Moderates going with an unworkable budget.
BY TONY CORCORAN
R-G Reporter David Steves: "Sen. Morrisette, aren't legislators embarrassed by their lack of a budget deal during the longest session in Oregon history?"
Sen. Morrisette: "I know the public perception is that we are doing the state a disservice by not solving the problem. I think just the opposite: We would do a great disservice to the people who sent us here if we folded our tents and went home just for the sake of public perception."*
*Actually, Bill, most Oregonians don't even know or care that we are still in session.
I often tell people that timing is everything in politics. I, for example, was stupid enough to run for the Oregon House in 1994, the first time in 40 years that Republicans took control over both chambers of the Legislature. Now I'm part of the longest session in 144 years! But we may be ending the session by the time you read this. And if you accept the beatitude that the meek shall inherit the Earth, then Salem's moderate Democrats and moderate Republicans are in great shape to pick up a lot of land.
I'm gonna get spelunker hats for some of our Democratic leaders because they are such excellent cavers. In Democratic politics these days leaders are determined by their ability to raise money: Their personal political philosophy, their ability to stick to principles while negotiating, are not requirements for the job.
For example, we sent our Senate Democrat negotiators into a room after giving them our bottom line on the K-12 education budget — all 15 members of our caucus said — $5.3 billion in real money ... no bonding, no tricky accounting, no triggers ... $5.3 billion firm. They came back from the table with only $5.1 billion and more tricks than an Enron hooker. And now they're trying to peel off our members to support it. Why? Because Republicans know that they can always out-wait us, we always cave eventually, because we're always in a hurry to get out. Our leaders measure leadership by the standard that a quick bad deal is preferable to a slow, fair deal.
Even in a session like this, when we had the Republicans on the run. Last week we actually had the minimum of 16 Senate votes needed for $5.3 billion! And we let it slip away. Why? Because it's more important to our leaders to not let things get too partisan — and hold hands with unreasonable leadership in both chambers — than to do the obvious: Vote for $5.3 billion for K-12 and send it over to the House.
The budget package our leaders accepted only gets to $5.3 billion if the following events happen:
-- The governor or the Legislature expands the lottery by adding video poker machines, expanding to slot machine line games, or cutting the tavern owners' commission (Republicans will never allow this to happen).
-- The Legislature must steal $48 million in PERS savings from agencies not funded by the General Fund — probably illegal.
-- And schools only get from $5.22 billion to $5.3 if the economy improves and revenue increases $64 million over projection.
I couldn't believe our negotiators actually came back with this proposal.

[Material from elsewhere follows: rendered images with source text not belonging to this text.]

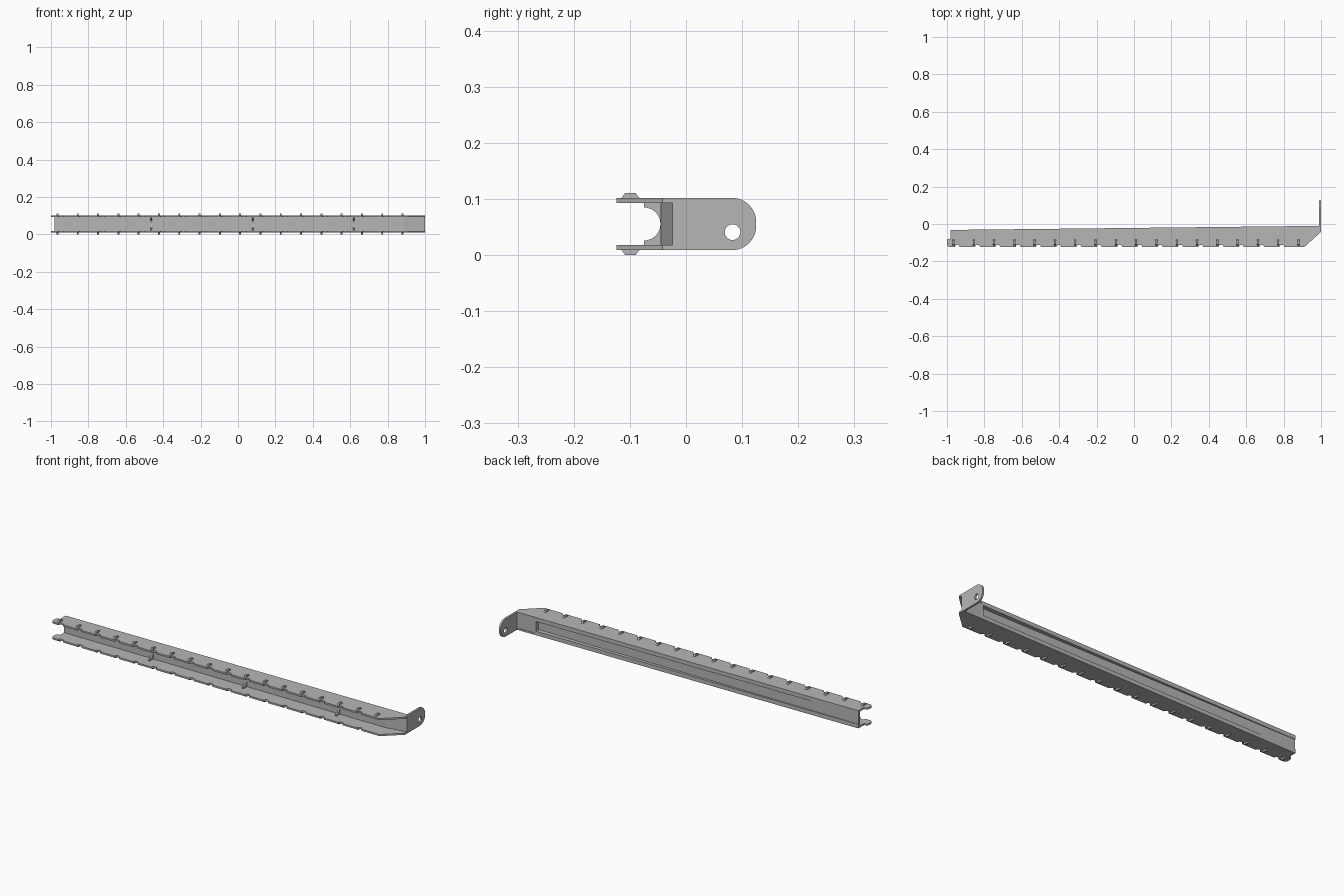
import bpy
import math

cube = bpy.data.objects.get("Cube")
if cube:
    bpy.data.objects.remove(cube, do_unlink=True)

steel = bpy.data.materials.new("grey_steel")
steel.use_nodes = True
colour = (0.47, 0.47, 0.47, 1)
steel.diffuse_color = colour
steel.node_tree.nodes["Principled BSDF"].inputs["Base Color"].default_value = colour

LOW, HIGH, THICK = 0.009, 0.102, 0.009
MID = (LOW + HIGH) / 2
WEB_FRONT, WEB_BACK, LEFT_END, LEG_START = -0.045, -0.034, -0.98, 0.89
PITCH, FIRST, COUNT = 0.1085, -0.965, 18


def prism(name, outline, axis, start, end):
    """Extrude a 2D outline along an axis; the outline uses the other two axes in order."""
    def place(p, d):
        v = list(p)
        v.insert("xyz".index(axis), d)
        return v
    n = len(outline)
    verts = [place(p, start) for p in outline] + [place(p, end) for p in outline]
    faces = [list(range(n))[::-1], list(range(n, 2 * n))]
    faces += [(i, (i + 1) % n, (i + 1) % n + n, i + n) for i in range(n)]
    mesh = bpy.data.meshes.new(name)
    mesh.from_pydata(verts, [], faces)
    mesh.materials.append(steel)
    obj = bpy.data.objects.new(name, mesh)
    bpy.context.collection.objects.link(obj)
    # make all normals point outward
    bpy.context.view_layer.objects.active = obj
    bpy.ops.object.select_all(action="DESELECT")
    obj.select_set(True)
    bpy.ops.object.mode_set(mode="EDIT")
    bpy.ops.mesh.select_all(action="SELECT")
    bpy.ops.mesh.normals_make_consistent(inside=False)
    bpy.ops.object.mode_set(mode="OBJECT")
    return obj


def arc(cx, cy, r, a0, a1, steps):
    angles = [math.radians(a0 + (a1 - a0) * i / steps) for i in range(steps + 1)]
    return [(cx + r * math.cos(a), cy + r * math.sin(a)) for a in angles]


def back_edge(x):
    return -0.021 + 0.011 * x


# Side flanges: scalloped front edge, tapered back edge, rounded left tip
front = -0.124
flange = [(LEFT_END, back_edge(LEFT_END)), (LEFT_END, -0.078), (-0.996, -0.08),
          (-1, -0.09), (-1, -0.112), (-0.99, front)]
for i in range(COUNT):
    x = FIRST + i * PITCH + 0.02
    if x < 0.89:
        flange += arc(x, front, 0.013, 180, 0, 8)
flange += [(0.91, front), (1, -0.042), (1, back_edge(1))]
prism("lower_flange", flange, "z", LOW, LOW + THICK)
prism("upper_flange", flange, "z", HIGH - THICK, HIGH)

# Long web between the flanges
web = [(LEFT_END, WEB_FRONT), (LEG_START, WEB_FRONT), (LEG_START, WEB_BACK), (LEFT_END, WEB_BACK)]
prism("web", web, "z", LOW + THICK, HIGH - THICK)

# Tapered rims framing the shallow pocket in the back
rim = [(LEFT_END, WEB_BACK), (LEG_START, WEB_BACK),
       (LEG_START, back_edge(LEG_START)), (LEFT_END, back_edge(LEFT_END))]
prism("lower_rim", rim, "z", LOW + THICK, LOW + 0.021)
prism("upper_rim", rim, "z", HIGH - 0.021, HIGH - THICK)
post = [(0.88, WEB_BACK), (LEG_START, WEB_BACK),
        (LEG_START, back_edge(LEG_START)), (0.88, back_edge(0.88))]
prism("pocket_end", post, "z", LOW + THICK, HIGH - THICK)

# Slanted leg joining the web to the end tab
leg = [(LEG_START, WEB_FRONT), (1, -0.024), (1, -0.012), (LEG_START, -0.014)]
prism("tab_leg", leg, "z", LOW + THICK, HIGH - THICK)

# Rounded end tab with a bolt hole
r = (HIGH - LOW) / 2 - 0.004
tab = [(-0.024, LOW), (0.08, LOW)]
tab += arc(0.125 - r, LOW + r, r, -90, 0, 10) + arc(0.125 - r, HIGH - r, r, 0, 90, 10)
tab += [(-0.024, HIGH)]
end_tab = prism("end_tab", tab, "x", 0.99, 1)
cutter = prism("hole_cutter", arc(0.083, 0.041, 0.014, 0, 345, 23), "x", 0.95, 1.05)
cutter.hide_render = True
hole = end_tab.modifiers.new("bolt_hole", "BOOLEAN")
hole.operation = "DIFFERENCE"
hole.solver = "EXACT"
hole.object = cutter
bpy.context.view_layer.objects.active = end_tab
bpy.ops.object.modifier_apply(modifier=hole.name)
bpy.data.objects.remove(cutter, do_unlink=True)

# Inner stiffening ribs with a round opening
for n, x in enumerate((-0.465, 0.08, 0.62)):
    rib = [(WEB_FRONT, LOW + THICK), (WEB_FRONT, HIGH - THICK), (-0.075, HIGH - THICK)]
    rib += arc(-0.075, MID, 0.0295, 90, -90, 16) + [(-0.075, LOW + THICK)]
    prism(f"rib_{n + 1}", rib, "x", x - 0.004, x + 0.004)

# Small trapezoid lugs along both flanges
for i in range(COUNT):
    x = FIRST + i * PITCH
    for side, base, sign in (("lower", LOW, -1), ("upper", HIGH, 1)):
        tip = base + sign * 0.009
        lug = [(-0.115, base), (-0.108, tip), (-0.09, tip), (-0.083, base)]
        prism(f"{side}_lug_{i + 1}", lug, "x", x - 0.005, x + 0.005)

The budget also lacks sufficient money for community colleges, higher ed, and — surprise, surprise — for seniors and disabled; and we still don't know what the Oregon Health Plan looks like. The proposal also forces agencies to eat the expense — $18 million — of state labor settlement costs. Even though state workers got no pay raise, they did get some additional help with spiraling health insurance costs. That $18 million provides services, so that means more cuts.
Republican leaders like Randy Miller keep insisting there just isn't enough money. But their negotiators absolutely refused to discuss mortgage interest income tax deductions for second homes and yachts. And they refused to look at delaying Dubya's federal income tax cut for the rich (Oregon's richest 1 percent get 30 percent of the cut, the poor don't get squat). If we'd just delay half of that tax break, that alone would put $1.4 billion on the table!
After reading about the goings-on at this legislative session, I have an idea that might help to narrow the state's budget gap for the coming fiscal year. Consider putting a swear jar in the Capitol.
Best, Andrew Ross, a constituent
Sen. Tony Corcoran of Cottage Grove represents portions of Lane and Douglas counties in Senate District 4, which includes the UO area. He can be reached at email@example.com